To teach students about prejudice reduction actively through a hands-on experience of their own design.
Sometime in the last half of the course, explain that students will have an opportunity to try their hand at prejudice reduction, and ask them to start thinking about tangible ways that they might be able to reduce prejudice in their school, workplace, or community. Make clear that students should limit their activities to something practical that can be completed in a week or two.
Students might examine children's books in a local school, bookstore, or public library to see whether the books contain stereotypes and/or exclude certain groups. Or they might examine toys in local stores to see whether the toys promote unhealthy gender roles and stereotypes. If problems are found, students might then develop a proposal for improvement, present the proposal to someone in a position of authority, and write a report on whether their proposal was successful.
In many cases, the most challenging part of this assignment is for students to think of concrete actions they can take in the time allotted. To help students develop their ideas, instructors might ask for a brief description of the proposed project a few weeks before the final report is due.

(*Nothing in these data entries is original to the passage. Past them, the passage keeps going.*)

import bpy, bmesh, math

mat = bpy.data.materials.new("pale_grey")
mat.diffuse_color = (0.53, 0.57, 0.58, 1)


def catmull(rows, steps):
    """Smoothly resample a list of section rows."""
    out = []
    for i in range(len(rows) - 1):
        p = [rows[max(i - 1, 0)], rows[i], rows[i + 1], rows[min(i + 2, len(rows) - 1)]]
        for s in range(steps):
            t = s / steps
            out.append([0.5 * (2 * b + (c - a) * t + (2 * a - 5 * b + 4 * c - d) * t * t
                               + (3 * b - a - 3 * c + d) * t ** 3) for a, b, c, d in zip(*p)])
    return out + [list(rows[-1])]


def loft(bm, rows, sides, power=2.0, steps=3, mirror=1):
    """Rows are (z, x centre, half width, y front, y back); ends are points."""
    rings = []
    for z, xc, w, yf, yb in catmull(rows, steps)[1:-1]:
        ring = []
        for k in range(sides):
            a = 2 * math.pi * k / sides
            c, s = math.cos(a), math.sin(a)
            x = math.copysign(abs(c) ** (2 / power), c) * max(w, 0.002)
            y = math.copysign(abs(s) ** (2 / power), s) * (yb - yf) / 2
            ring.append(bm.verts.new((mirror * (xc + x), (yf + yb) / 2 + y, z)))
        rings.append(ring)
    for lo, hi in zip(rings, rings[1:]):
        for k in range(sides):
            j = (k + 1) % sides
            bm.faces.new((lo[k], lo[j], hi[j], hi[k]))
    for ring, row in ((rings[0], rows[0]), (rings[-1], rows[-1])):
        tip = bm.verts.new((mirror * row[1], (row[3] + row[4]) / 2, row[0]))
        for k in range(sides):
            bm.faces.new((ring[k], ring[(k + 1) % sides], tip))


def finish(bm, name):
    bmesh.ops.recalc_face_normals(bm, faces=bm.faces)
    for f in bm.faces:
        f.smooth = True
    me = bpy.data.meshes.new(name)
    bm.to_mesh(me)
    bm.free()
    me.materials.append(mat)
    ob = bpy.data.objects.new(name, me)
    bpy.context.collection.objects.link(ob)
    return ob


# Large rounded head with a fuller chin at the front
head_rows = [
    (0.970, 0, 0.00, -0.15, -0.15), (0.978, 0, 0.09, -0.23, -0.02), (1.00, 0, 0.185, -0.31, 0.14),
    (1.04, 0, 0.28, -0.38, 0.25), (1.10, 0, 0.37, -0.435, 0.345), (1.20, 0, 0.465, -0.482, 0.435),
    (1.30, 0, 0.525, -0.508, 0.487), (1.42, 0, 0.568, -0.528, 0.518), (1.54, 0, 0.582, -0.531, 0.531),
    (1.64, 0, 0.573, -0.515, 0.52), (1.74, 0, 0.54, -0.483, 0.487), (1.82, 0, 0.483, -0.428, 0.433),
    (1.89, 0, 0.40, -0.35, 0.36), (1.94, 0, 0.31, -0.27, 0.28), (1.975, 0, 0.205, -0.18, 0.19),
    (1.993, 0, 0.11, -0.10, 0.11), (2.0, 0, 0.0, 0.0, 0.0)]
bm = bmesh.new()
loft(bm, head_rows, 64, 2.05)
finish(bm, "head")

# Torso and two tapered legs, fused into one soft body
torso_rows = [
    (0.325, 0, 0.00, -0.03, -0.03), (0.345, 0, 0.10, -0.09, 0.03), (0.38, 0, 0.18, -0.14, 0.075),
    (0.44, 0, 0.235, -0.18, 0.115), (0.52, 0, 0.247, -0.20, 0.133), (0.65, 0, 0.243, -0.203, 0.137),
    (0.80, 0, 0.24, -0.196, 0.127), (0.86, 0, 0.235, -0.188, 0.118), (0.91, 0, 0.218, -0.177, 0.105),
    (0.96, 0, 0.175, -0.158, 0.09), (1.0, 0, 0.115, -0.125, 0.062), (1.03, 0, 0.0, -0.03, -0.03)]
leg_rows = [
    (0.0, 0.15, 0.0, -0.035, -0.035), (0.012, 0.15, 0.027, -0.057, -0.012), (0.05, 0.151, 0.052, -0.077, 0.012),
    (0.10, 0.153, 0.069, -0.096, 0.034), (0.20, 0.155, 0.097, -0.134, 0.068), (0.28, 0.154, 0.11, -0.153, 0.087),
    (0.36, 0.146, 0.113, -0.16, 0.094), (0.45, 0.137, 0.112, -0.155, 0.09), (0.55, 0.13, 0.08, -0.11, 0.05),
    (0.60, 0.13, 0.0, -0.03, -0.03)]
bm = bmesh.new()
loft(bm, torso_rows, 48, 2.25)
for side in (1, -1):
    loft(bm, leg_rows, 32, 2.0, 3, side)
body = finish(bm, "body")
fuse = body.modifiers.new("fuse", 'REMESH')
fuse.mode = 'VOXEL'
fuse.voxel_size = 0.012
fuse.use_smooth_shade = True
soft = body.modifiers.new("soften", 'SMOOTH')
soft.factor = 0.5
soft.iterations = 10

Adapted from pages 76-79 of Derman-Sparks, L., & Phillips, C. B. (1997). Teaching/Learning Anti-Racism: A Developmental Approach. New York: Teachers College Press.